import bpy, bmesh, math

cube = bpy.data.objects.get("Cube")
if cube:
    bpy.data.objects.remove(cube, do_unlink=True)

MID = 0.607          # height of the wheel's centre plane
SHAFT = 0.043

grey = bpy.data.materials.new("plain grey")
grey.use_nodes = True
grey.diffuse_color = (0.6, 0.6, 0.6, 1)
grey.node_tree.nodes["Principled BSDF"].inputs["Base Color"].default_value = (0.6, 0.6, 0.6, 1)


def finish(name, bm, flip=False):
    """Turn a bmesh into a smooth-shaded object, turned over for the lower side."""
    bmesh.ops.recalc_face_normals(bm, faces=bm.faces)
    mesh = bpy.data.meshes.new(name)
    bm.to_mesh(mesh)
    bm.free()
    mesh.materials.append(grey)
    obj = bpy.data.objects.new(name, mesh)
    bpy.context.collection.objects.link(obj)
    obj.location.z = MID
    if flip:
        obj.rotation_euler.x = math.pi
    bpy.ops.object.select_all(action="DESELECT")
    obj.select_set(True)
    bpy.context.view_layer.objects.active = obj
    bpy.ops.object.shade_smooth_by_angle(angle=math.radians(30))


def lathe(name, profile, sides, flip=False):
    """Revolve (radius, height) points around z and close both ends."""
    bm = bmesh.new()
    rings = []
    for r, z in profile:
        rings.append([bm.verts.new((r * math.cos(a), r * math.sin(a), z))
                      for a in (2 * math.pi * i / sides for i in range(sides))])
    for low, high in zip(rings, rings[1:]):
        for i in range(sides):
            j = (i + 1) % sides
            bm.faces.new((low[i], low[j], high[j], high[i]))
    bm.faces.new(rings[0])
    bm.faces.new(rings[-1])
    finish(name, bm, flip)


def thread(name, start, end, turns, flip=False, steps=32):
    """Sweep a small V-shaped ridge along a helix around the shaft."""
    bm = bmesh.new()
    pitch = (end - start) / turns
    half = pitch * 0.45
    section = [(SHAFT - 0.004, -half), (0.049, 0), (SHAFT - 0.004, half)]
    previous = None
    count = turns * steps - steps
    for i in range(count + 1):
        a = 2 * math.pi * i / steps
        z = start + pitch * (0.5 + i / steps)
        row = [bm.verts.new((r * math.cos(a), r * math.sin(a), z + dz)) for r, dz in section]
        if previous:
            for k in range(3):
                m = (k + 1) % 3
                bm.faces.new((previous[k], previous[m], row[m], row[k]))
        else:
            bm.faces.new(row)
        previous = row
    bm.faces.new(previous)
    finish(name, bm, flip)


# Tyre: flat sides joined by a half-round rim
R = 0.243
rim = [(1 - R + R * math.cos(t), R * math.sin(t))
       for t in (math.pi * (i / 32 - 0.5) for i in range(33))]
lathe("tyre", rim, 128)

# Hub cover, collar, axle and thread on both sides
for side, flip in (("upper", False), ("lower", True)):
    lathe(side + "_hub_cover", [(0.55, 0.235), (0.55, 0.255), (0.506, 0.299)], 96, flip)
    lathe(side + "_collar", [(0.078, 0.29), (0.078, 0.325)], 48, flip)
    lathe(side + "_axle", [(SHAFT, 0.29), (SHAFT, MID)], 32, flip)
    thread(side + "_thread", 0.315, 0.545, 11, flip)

+ + +

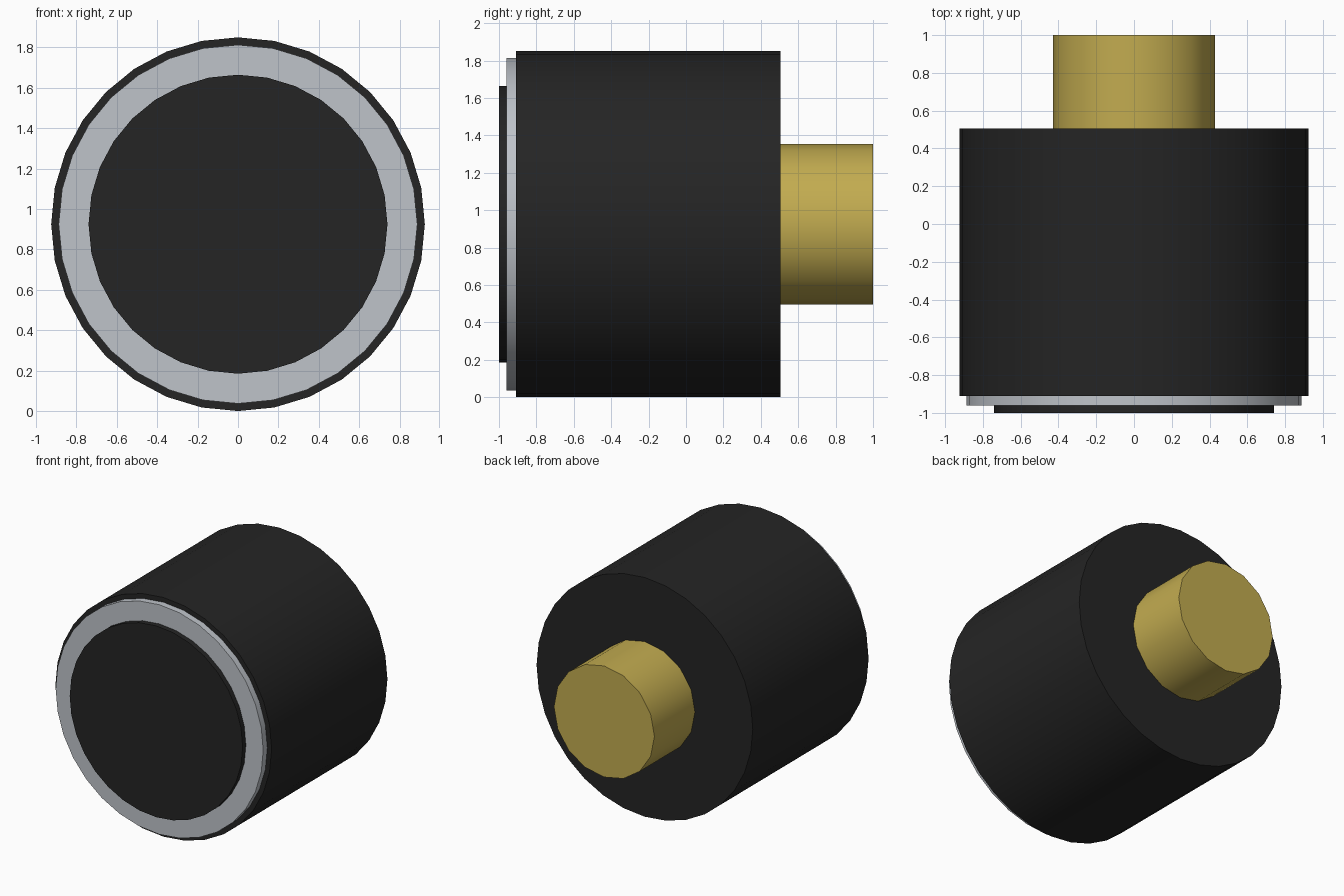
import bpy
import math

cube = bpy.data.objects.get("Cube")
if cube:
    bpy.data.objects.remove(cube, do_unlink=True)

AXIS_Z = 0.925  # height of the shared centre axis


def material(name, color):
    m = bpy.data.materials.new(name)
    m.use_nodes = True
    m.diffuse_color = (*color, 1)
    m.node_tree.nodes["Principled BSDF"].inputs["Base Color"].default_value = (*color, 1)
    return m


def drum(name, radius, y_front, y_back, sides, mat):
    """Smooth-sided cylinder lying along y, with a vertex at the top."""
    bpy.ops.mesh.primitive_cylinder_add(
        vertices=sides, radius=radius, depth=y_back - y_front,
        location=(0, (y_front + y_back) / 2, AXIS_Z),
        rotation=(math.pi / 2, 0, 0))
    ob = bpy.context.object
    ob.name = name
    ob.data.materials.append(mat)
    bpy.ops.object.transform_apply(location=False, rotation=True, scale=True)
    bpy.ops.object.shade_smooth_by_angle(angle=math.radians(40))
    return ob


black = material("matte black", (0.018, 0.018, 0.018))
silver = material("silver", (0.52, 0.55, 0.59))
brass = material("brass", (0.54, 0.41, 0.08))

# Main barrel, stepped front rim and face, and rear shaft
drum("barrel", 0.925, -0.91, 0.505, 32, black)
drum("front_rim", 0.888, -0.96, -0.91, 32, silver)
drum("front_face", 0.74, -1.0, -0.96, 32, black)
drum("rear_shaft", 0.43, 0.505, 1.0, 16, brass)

+ + +

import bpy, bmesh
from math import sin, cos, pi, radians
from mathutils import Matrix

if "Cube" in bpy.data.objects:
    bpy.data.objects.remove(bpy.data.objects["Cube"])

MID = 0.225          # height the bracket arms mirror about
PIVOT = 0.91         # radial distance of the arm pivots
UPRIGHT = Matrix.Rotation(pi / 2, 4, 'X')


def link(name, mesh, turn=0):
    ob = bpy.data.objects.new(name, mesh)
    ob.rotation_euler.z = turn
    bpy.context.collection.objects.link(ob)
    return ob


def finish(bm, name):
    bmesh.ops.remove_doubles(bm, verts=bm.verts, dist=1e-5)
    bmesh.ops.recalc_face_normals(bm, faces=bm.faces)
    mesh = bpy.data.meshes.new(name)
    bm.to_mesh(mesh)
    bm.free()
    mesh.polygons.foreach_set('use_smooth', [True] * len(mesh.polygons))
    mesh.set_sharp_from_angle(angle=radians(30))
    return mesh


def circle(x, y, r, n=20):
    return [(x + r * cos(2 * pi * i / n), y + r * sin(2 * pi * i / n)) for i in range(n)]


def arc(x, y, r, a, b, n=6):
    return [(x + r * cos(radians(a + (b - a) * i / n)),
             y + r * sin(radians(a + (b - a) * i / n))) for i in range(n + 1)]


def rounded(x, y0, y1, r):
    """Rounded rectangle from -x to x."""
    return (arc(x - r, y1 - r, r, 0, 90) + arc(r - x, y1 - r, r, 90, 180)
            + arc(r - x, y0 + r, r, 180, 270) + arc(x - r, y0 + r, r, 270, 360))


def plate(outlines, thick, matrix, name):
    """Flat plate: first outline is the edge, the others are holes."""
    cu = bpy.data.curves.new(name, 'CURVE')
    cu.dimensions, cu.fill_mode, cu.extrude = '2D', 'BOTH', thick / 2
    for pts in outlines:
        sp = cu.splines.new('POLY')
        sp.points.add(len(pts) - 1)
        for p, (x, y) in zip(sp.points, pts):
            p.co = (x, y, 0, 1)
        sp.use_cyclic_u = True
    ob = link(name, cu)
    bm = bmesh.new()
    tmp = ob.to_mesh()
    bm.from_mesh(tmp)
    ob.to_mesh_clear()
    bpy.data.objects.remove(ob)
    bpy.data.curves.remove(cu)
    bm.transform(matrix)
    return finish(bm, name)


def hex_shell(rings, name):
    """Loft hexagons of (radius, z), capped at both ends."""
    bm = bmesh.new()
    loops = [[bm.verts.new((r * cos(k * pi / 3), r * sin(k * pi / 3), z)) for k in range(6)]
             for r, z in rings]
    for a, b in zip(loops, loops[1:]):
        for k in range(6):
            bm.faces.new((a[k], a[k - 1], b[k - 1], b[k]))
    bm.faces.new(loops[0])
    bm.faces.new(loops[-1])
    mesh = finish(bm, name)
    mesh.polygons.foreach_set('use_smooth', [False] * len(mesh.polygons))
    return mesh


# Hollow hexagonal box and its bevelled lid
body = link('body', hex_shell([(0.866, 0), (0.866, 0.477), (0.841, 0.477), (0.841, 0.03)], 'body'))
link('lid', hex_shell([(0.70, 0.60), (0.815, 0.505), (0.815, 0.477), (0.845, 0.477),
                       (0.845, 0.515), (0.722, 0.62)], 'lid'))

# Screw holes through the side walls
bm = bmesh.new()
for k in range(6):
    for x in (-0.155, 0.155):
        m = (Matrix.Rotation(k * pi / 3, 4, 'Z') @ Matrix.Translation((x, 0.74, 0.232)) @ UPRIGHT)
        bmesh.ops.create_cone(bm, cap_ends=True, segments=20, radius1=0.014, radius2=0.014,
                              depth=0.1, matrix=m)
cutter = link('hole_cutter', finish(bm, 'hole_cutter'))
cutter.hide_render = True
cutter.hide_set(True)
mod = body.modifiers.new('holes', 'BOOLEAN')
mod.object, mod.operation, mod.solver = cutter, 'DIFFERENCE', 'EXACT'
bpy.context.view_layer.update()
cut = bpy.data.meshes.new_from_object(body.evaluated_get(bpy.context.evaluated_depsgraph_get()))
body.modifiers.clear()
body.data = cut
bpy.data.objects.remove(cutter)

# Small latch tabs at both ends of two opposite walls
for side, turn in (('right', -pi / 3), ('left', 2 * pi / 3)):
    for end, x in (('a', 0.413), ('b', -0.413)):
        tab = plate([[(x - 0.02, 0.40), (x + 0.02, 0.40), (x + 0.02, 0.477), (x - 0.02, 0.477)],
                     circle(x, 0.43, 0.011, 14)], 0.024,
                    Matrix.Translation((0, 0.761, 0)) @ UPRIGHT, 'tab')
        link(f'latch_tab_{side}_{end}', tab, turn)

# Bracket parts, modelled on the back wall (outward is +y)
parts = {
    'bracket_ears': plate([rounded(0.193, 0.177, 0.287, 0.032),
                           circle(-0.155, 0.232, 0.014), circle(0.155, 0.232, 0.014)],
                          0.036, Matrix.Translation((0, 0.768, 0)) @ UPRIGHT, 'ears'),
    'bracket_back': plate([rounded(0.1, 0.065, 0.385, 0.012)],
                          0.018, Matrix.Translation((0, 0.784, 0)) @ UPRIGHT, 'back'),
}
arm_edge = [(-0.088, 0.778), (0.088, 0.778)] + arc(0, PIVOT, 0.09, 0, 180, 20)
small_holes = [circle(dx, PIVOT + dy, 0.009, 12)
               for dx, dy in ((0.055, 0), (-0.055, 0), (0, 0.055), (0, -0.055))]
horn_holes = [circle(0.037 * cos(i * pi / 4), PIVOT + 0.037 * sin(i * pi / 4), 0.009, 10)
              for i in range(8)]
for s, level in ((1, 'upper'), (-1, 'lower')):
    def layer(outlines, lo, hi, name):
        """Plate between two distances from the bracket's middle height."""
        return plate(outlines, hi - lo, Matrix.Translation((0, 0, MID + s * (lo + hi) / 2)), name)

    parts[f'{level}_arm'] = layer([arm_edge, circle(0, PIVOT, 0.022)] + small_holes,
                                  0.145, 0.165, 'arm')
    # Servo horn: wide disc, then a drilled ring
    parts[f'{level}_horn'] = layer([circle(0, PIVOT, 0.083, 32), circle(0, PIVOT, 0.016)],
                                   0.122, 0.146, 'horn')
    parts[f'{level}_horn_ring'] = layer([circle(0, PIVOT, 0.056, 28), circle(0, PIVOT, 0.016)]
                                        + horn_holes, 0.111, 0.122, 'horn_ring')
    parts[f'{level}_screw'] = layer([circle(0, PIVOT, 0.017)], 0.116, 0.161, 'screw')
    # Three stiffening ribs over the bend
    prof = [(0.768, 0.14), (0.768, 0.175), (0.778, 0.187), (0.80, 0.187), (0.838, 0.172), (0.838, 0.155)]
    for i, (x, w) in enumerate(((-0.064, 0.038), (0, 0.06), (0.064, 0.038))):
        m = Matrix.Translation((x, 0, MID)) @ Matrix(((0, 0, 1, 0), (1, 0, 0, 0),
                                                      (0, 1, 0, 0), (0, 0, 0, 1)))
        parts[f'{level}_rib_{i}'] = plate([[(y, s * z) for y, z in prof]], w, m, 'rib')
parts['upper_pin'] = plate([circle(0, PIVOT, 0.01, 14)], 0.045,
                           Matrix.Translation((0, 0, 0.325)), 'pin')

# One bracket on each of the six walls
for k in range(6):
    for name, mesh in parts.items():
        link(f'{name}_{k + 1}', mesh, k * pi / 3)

+ + +

PROBLEM DETAILS ▸ Restate word for word the lines of the data above, starting at the line containing "bpy.ops.object.shade_smooth_by_angle(angle=math.radians(40))" and ending at the line containing "1.0, 16, brass)", both included, and nothing more.

ANSWER TO THE PROBLEM ▸
    bpy.ops.object.shade_smooth_by_angle(angle=math.radians(40))
    return ob


black = material("matte black", (0.018, 0.018, 0.018))
silver = material("silver", (0.52, 0.55, 0.59))
brass = material("brass", (0.54, 0.41, 0.08))

# Main barrel, stepped front rim and face, and rear shaft
drum("barrel", 0.925, -0.91, 0.505, 32, black)
drum("front_rim", 0.888, -0.96, -0.91, 32, silver)
drum("front_face", 0.74, -1.0, -0.96, 32, black)
drum("rear_shaft", 0.43, 0.505, 1.0, 16, brass)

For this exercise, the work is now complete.